BACKGROUND: Circadian dysfunction is thought to take part in the pathogenesis of sleep disorders in Alzheimer's disease (AD) and in AD pathophysiology itself.
OBJECTIVE: Our study aims to calculate dim light melatonin onset (DLMO) secretion in order to define the circadian phase in patients with AD at an early stage of the disease.
METHODS: Twenty-one patients (M/F: 11/10; mean age 74.1 ± 5.4 years; mean disease duration 3.4 ± 1.6 years) with a diagnosis of AD and 17 healthy controls (HC; M/F: 10/7; mean age 67.47 ± 3.8 years) were investigated for subjective nocturnal sleep quality and chronotype, for DLMO and quantitative aspects of the evening melatonin secretion by means of a 5-point in-home evening melatonin saliva test.
RESULTS: Subjective sleep quality score on the Pittsburgh Sleep Quality Index questionnaire (PSQI) above 5 (p = 0.24), insomnia frequency as measured by Sleep Condition Indicator Questionnaire (p = 0.823) and the subjective chronotype according to Morning Evening Questionnaire (MEQ) scores distribution (p = 0.464) did not differ between AD and HC. However, DLMO occurred significantly later (55 min; p = 0.028), and melatonin secretion following DLMO was significantly decreased in AD patients compared to HC.

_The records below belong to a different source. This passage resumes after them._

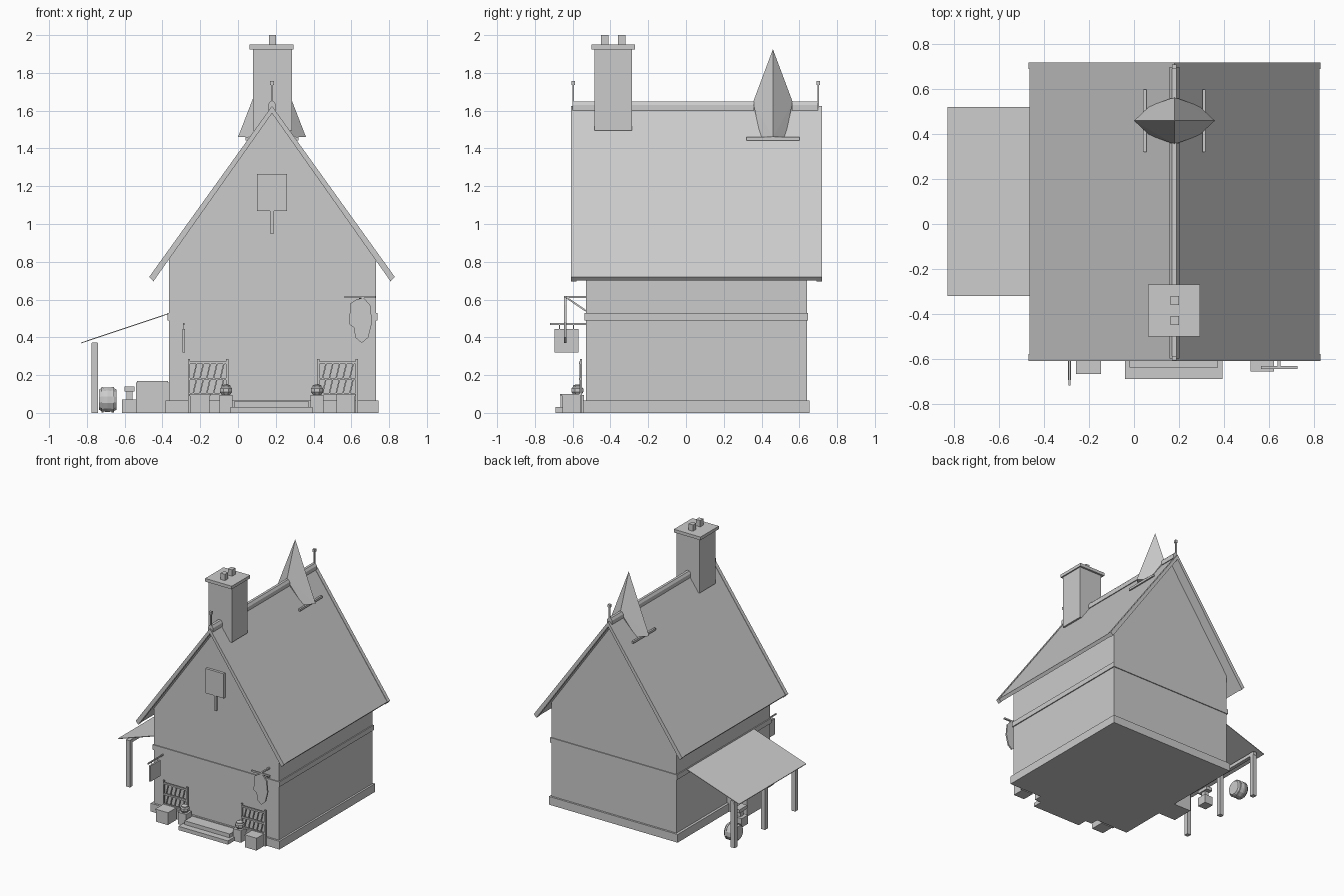
import bpy, bmesh, math
from mathutils import Vector

stone = bpy.data.materials.new("plain_grey")
stone.diffuse_color = (0.6, 0.6, 0.6, 1)
CX = 0.18  # ridge line


def finish(name, bm):
    bmesh.ops.recalc_face_normals(bm, faces=bm.faces)
    me = bpy.data.meshes.new(name)
    bm.to_mesh(me)
    bm.free()
    me.materials.append(stone)
    ob = bpy.data.objects.new(name, me)
    bpy.context.collection.objects.link(ob)
    return ob


def box(name, x0, x1, y0, y1, z0, z1):
    bm = bmesh.new()
    bmesh.ops.create_cube(bm, size=1)
    for v in bm.verts:
        v.co = ((x0 + x1) / 2 + v.co.x * (x1 - x0),
                (y0 + y1) / 2 + v.co.y * (y1 - y0),
                (z0 + z1) / 2 + v.co.z * (z1 - z0))
    return finish(name, bm)


def prism(name, pts, y0, y1):
    """Extrude an x-z outline along y."""
    bm = bmesh.new()
    a = [bm.verts.new((x, y0, z)) for x, z in pts]
    b = [bm.verts.new((x, y1, z)) for x, z in pts]
    bm.faces.new(a)
    bm.faces.new(b[::-1])
    n = len(pts)
    for i in range(n):
        j = (i + 1) % n
        bm.faces.new((a[i], b[i], b[j], a[j]))
    return finish(name, bm)


def bar(name, p, q, w):
    """Square bar between two points."""
    p, q = Vector(p), Vector(q)
    bm = bmesh.new()
    bmesh.ops.create_cube(bm, size=1)
    rot = (q - p).to_track_quat('Z', 'Y')
    for v in bm.verts:
        v.co = (p + q) / 2 + rot @ Vector((v.co.x * w, v.co.y * w, v.co.z * (q - p).length))
    return finish(name, bm)


def lathe(name, origin, profile, sides, axis='Z'):
    """Turn (radius, distance) pairs around an axis."""
    bm = bmesh.new()
    rings = []
    for r, d in profile:
        ring = []
        for i in range(sides):
            t = 2 * math.pi * (i + 0.5) / sides
            c = Vector((r * math.cos(t), r * math.sin(t), d))
            if axis == 'X':
                c = Vector((c.z, c.x, c.y))
            ring.append(bm.verts.new(Vector(origin) + c))
        rings.append(ring)
    bm.faces.new(rings[0])
    bm.faces.new(rings[-1])
    for a, b in zip(rings, rings[1:]):
        for i in range(sides):
            j = (i + 1) % sides
            bm.faces.new((a[i], a[j], b[j], b[i]))
    return finish(name, bm)


def chevron(name, y0, y1, lift, under):
    """Roof slab outline covering both slopes."""
    prism(name, [(-0.47 - lift, 0.72), (CX, 1.625 + lift), (0.83 + lift, 0.72),
                 (0.808, 0.70 - under), (CX, 1.59 - under), (-0.448, 0.70 - under)], y0, y1)


# House walls, plinth and band
prism("house_walls", [(-0.365, 0), (0.73, 0), (0.73, 0.82), (CX, 1.60), (-0.365, 0.82)], -0.53, 0.64)
box("plinth", -0.385, 0.745, -0.545, 0.655, 0, 0.065)
box("wall_band", -0.373, 0.738, -0.537, 0.647, 0.49, 0.53)

# Roof with raised gable boards and ridge caps
chevron("roof", -0.58, 0.69, -0.004, 0)
chevron("front_gable_board", -0.61, -0.58, 0, 0.004)
chevron("back_gable_board", 0.69, 0.72, 0, 0.004)
ridge = [(0.158, 1.60), (0.158, 1.63), (0.17, 1.648), (0.19, 1.648), (0.202, 1.63), (0.202, 1.60)]
for y0, y1 in ((-0.60, -0.48), (-0.29, 0.36), (0.56, 0.70)):
    prism("ridge_cap", ridge, y0, y1)

# Finials at both ridge ends
for y in (-0.597, 0.70):
    box("finial_rod", 0.175, 0.185, y - 0.005, y + 0.005, 1.62, 1.74)
    box("finial_knob", 0.17, 0.19, y - 0.01, y + 0.01, 1.735, 1.757)

# Chimney
box("chimney", 0.08, 0.285, -0.485, -0.285, 1.495, 1.93)
box("chimney_cap", 0.062, 0.295, -0.5, -0.27, 1.925, 1.95)
for y in (-0.43, -0.34):
    box("chimney_pot", 0.163, 0.2, y - 0.02, y + 0.02, 1.94, 2.0)

# Pointed roof turret with side ledges
bm = bmesh.new()
pts = [(0, 0, 1.925), (0, -0.105, 1.645), (0, 0.105, 1.645)]
for s in (-1, 1):
    pts += [(0.18 * s, 0, 1.46), (0.11 * s, -0.065, 1.46), (0.11 * s, 0.065, 1.46)]
for x, y, z in pts:
    bm.verts.new((CX + x, 0.46 + y, z))
bmesh.ops.convex_hull(bm, input=bm.verts)
finish("roof_turret", bm)
for s in (-1, 1):
    x = CX + s * 0.132
    box("turret_ledge", x - 0.007, x + 0.007, 0.32, 0.60, 1.443, 1.46)

# Gable plaque
box("plaque", 0.10, 0.26, -0.55, -0.525, 1.07, 1.265)
box("plaque_stem", 0.17, 0.19, -0.545, -0.525, 0.95, 1.07)

# Lean-to shelter on the left
prism("shelter_roof", [(-0.83, 0.368), (-0.37, 0.522), (-0.37, 0.527), (-0.83, 0.373)], -0.32, 0.52)
for y in (-0.28, 0.10, 0.48):
    box("shelter_post", -0.775, -0.74, y - 0.018, y + 0.018, 0, 0.37)
box("shelter_beam", -0.772, -0.743, -0.30, 0.50, 0.345, 0.372)

# Barrel, anvil and chest under the shelter
lathe("barrel", (-0.69, 0.39, 0.07), [(0.055, -0.047), (0.064, -0.03), (0.068, 0),
                                      (0.064, 0.03), (0.055, 0.047)], 12, 'X')
for d in (-0.027, 0.027):
    lathe("barrel_hoop", (-0.69 + d, 0.39, 0.07), [(0.069, -0.006), (0.069, 0.006)], 12, 'X')
box("anvil_block", -0.615, -0.54, 0.10, 0.18, 0, 0.07)
box("anvil_waist", -0.59, -0.558, 0.12, 0.16, 0.07, 0.115)
box("anvil_top", -0.602, -0.548, 0.09, 0.19, 0.113, 0.14)
box("chest", -0.54, -0.365, -0.17, 0.01, 0, 0.162)
box("chest_lid", -0.535, -0.37, -0.165, 0.005, 0.16, 0.17)

# Front steps
box("lower_step", -0.04, 0.395, -0.69, -0.53, 0, 0.03)
box("upper_step", -0.02, 0.375, -0.64, -0.53, 0.03, 0.06)

# Crates, pots on pedestals and trellises beside the steps
for x0, x1, y0 in ((-0.255, -0.15, -0.665), (0.522, 0.62, -0.655)):
    box("crate", x0, x1, y0, -0.555, 0, 0.095)
    box("crate_lid", x0 - 0.004, x1 + 0.004, y0 - 0.003, -0.552, 0.09, 0.10)
for x in (-0.063, 0.418):
    box("pedestal", x - 0.035, x + 0.035, -0.61, -0.54, 0, 0.095)
    lathe("pot", (x, -0.575, 0.095), [(0.022, 0), (0.034, 0.015), (0.034, 0.035),
                                      (0.026, 0.042), (0.026, 0.05), (0.012, 0.055)], 8)
for x0 in (-0.26, 0.425):
    x1 = x0 + 0.203
    for x in (x0, x1):
        box("trellis_post", x - 0.006, x + 0.006, -0.562, -0.55, 0, 0.285)
    for z in (0.10, 0.18, 0.265):
        box("trellis_rail", x0, x1, -0.566, -0.554, z - 0.006, z + 0.006)
    for z in (0.10, 0.18):
        for i in range(5):
            x = x0 + 0.022 + i * 0.036
            bar("trellis_slat", (x, -0.56, z), (x + 0.02, -0.56, z + 0.085), 0.007)

# Hanging board on the left of the front
box("board_rod", -0.291, -0.283, -0.72, -0.53, 0.465, 0.475)
box("hanging_board", -0.294, -0.28, -0.695, -0.57, 0.32, 0.445)
for y in (-0.67, -0.595):
    box("board_hanger", -0.289, -0.285, y - 0.002, y + 0.002, 0.44, 0.468)

# Hanging banner on the right of the front
box("banner_rod", 0.565, 0.728, -0.645, -0.633, 0.608, 0.62)
box("banner_arm", 0.64, 0.652, -0.645, -0.53, 0.608, 0.62)
bar("banner_brace", (0.646, -0.635, 0.612), (0.646, -0.53, 0.54), 0.009)
prism("banner", [(0.595, 0.58), (0.625, 0.60), (0.665, 0.61), (0.70, 0.57), (0.71, 0.48), (0.69, 0.40),
                 (0.655, 0.37), (0.62, 0.40), (0.615, 0.45), (0.588, 0.47)], -0.645, -0.633)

CONCLUSION: Initial evening secretion of melatonin proves to be delayed and mildly impaired in patients with a mild/moderate form of Alzheimer disease while patients' subjective sleep parameters and chronotype are reported to be similar to those of HC. These results indicate that subclinical altered patterns of melatonin secretion occur in subjects with AD at an early stage of the disease.